November 2, 2016 - 8:00 pm
A high school diploma is more than just a piece of paper. It’s a promise we make to our children: put in the hard work to earn one, and you’ll be on the path to achieve your goals in life. Whether that means earning a college degree or training for a 21st century career, you’ll be ready to succeed.
That’s why the recent news that high school graduation rates are on the rise in Nevada and across the nation should be cause for celebration. But while these gains reflect the hard work of so many students, parents and teachers, they also mask a troubling reality: A huge percentage of those hard-earned high diplomas are empty promises.
For example, even though 73 percent of students in Nevada and more than 80 percent of students across the country are now graduating from high school, far fewer are ready for college. About 40 percent of those who enroll in college will be shunted into remedial classes, where they’ll spend time and money learning skills they were told they’d already mastered.
Most of those students will never recover to earn a college degree.
Graduates who opt for a career straight out of high school aren’t faring much better. Most employers report that high school graduates enter their roles “deficient” in the skills they need to do their jobs well — from the basics such as reading and math to applied skills such as communications and professionalism.
We can’t blame these sobering statistics on a lack of effort from students, or a lack of involvement from their parents. We can’t blame them on intractable problems like poverty.
These numbers represent families who, despite whatever challenges they may have faced, did everything their schools asked of them for 12 years. The parents paid taxes, bought pencils and three-ring binders and attended parent-teacher conferences. The students got to school every day, studied hard and did their homework.
They held up their end of the bargain. The rest of us reneged on ours.
At the root of the problem is a gap between what schools expect from students before they graduate from high school, and what the real world demands from them afterward.
In our work across the country, we’ve found that, on average, fewer than half the classroom assignments students receive are challenging enough to keep them on track for college — even in schools that have adopted college-ready academic standards. We routinely see fifth graders doing math problems better suited for third graders, and high school English classes that revolve around worksheets with one-word answers.
This is how students who work hard and earn good grades can still graduate unprepared for today’s economy. It’s as though we’re expecting high school graduates to run a marathon when we’ve only let them practice running a mile.
The solution starts with adopting college-ready academic standards like the Common Core — because all students deserve the opportunity to go to college, even if they choose not to.
But that’s the easy part, and something most states have already done. The hard part is implementing those standards: ensuring that teaching and learning reflects the right expectations — in every classroom, every day, from pre-kindergarten through high school.
To make it happen, leaders at every level of the education system need to start focusing on what exactly students are doing in school every day. What concepts are they grappling with? What work are they being asked to complete?
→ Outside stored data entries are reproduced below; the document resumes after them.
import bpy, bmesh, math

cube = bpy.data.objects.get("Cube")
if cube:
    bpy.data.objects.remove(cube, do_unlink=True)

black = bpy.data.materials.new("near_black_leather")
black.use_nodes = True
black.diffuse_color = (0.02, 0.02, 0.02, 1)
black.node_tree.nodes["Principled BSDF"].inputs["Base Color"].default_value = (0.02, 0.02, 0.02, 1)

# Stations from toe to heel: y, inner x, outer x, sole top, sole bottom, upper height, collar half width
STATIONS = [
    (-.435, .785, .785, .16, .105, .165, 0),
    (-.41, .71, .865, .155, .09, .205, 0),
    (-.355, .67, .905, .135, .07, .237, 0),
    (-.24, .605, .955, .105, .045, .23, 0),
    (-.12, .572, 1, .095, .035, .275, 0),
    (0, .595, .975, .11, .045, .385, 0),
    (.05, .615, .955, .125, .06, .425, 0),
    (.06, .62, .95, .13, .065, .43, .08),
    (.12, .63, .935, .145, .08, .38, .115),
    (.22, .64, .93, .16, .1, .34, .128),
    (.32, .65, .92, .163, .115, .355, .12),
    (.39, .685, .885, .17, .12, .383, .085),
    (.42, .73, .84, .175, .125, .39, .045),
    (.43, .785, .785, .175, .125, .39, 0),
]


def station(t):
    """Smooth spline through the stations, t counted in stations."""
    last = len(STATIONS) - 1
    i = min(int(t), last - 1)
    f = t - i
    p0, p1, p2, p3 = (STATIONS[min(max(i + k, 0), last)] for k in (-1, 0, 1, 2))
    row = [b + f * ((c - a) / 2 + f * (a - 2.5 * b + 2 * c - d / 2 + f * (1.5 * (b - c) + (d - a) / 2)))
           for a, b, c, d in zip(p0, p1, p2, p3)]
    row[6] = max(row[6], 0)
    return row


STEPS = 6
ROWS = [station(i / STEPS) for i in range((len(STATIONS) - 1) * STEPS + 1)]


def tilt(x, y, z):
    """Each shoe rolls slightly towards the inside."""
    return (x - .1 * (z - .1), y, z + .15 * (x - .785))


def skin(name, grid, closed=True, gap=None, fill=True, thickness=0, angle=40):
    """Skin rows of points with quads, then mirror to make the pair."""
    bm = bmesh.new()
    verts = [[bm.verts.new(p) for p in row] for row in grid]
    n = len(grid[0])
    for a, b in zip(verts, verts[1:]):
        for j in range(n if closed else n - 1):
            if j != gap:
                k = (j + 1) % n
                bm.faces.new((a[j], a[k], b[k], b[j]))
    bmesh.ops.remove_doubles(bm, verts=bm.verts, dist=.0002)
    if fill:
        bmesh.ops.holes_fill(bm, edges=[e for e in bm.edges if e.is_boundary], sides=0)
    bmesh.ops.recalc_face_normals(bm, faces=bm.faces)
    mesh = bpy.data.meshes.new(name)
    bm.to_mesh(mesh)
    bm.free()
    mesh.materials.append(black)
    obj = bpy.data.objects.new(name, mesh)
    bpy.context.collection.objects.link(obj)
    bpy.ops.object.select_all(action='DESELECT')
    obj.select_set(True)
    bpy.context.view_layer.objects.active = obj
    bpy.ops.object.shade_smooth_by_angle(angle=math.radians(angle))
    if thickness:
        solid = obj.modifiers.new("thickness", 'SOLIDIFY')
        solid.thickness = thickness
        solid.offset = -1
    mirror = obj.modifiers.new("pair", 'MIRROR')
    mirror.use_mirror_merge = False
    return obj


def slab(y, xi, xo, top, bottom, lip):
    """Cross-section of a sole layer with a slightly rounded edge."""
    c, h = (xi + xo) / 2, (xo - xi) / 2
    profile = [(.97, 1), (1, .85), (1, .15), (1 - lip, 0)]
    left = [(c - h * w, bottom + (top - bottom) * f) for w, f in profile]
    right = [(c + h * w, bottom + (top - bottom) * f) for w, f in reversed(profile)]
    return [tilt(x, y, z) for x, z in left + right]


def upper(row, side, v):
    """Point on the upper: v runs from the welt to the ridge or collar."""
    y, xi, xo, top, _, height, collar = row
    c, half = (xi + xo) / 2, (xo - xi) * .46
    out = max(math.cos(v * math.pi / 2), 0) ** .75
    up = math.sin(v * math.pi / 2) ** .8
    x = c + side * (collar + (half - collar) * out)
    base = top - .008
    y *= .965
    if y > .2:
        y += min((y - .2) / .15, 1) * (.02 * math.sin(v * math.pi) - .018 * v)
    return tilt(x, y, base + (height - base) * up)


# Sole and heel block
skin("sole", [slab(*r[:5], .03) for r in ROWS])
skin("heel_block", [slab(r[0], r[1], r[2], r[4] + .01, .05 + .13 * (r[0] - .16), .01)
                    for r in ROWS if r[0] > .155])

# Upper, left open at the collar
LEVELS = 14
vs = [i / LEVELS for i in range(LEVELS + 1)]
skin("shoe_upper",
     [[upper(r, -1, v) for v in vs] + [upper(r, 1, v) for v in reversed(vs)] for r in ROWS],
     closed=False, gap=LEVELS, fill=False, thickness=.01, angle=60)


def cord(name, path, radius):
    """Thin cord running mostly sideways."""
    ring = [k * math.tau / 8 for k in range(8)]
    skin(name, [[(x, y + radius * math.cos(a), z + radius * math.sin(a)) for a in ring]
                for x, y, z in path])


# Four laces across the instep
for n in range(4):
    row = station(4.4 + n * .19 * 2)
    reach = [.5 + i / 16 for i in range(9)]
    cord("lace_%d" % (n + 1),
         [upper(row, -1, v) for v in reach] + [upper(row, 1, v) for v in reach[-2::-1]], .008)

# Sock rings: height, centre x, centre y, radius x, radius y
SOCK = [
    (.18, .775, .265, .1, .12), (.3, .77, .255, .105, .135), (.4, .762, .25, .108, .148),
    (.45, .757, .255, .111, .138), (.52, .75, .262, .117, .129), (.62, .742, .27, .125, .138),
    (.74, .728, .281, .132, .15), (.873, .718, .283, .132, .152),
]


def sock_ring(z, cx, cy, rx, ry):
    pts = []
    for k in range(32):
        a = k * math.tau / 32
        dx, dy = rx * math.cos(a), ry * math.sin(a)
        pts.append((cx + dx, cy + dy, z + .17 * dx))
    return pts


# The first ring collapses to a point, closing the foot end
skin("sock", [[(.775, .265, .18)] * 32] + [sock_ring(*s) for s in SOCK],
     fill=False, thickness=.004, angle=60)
Most importantly, is their typical day putting them on track to do college-level work down the road?
We also need to start judging school systems based not only on how many students they graduate, but how many of those graduates ultimately achieve their college or career aspirations.
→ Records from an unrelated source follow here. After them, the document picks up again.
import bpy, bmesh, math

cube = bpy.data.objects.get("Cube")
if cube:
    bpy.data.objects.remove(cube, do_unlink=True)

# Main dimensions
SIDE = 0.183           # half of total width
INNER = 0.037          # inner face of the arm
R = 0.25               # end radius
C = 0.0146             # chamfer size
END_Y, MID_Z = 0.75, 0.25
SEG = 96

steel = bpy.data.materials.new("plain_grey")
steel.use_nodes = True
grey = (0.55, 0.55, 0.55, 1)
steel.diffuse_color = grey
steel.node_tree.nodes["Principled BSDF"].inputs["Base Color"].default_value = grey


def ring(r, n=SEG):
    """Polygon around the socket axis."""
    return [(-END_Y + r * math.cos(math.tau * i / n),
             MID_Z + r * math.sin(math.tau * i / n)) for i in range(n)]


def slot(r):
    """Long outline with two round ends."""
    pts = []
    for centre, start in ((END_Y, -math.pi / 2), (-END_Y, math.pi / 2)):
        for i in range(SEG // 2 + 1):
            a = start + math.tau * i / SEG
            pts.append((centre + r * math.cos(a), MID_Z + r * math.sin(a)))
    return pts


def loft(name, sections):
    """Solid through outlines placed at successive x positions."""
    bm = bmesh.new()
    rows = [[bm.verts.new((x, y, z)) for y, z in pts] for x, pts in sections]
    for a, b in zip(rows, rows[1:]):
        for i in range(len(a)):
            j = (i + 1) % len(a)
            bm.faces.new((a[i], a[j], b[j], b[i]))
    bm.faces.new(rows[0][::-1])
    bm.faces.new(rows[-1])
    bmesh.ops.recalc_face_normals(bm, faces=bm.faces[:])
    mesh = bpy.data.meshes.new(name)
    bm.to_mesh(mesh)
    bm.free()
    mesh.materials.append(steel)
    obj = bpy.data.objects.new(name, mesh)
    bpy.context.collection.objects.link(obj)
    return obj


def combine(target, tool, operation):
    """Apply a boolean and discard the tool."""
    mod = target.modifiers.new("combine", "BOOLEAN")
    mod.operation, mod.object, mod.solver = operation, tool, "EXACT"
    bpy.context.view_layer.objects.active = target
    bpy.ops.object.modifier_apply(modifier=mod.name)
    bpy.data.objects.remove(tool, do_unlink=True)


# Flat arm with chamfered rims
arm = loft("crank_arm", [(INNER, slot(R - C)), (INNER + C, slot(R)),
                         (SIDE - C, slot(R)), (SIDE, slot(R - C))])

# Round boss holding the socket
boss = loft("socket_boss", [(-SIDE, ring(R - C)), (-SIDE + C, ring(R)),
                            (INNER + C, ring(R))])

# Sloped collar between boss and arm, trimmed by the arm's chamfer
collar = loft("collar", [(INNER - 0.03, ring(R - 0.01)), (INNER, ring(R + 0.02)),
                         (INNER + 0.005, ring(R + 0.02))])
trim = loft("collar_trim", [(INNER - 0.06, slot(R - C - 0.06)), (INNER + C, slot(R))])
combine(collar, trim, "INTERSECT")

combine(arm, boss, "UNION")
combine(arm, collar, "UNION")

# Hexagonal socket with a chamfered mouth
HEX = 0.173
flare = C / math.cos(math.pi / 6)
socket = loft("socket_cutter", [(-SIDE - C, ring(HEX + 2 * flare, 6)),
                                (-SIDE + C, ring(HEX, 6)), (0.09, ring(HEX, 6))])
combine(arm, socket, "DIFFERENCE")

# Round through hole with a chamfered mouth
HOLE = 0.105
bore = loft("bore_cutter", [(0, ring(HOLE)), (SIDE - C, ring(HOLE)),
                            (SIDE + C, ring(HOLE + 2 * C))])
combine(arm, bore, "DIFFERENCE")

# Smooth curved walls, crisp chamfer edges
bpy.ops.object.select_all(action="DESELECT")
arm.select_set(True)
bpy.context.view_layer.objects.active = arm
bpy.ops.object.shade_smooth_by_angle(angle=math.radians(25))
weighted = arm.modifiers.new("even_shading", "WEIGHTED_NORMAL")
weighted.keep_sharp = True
Nevada’s kids deserve more school days that are challenging and inspiring enough to match those dreams. They can do so much more than their schools ask of them today. They want to do more. We just need to give them the chance — and start keeping our promises.
Daniel Weisberg is CEO of TNTP, a national nonprofit that works with school systems across the country to provide excellent teachers to students who need them most.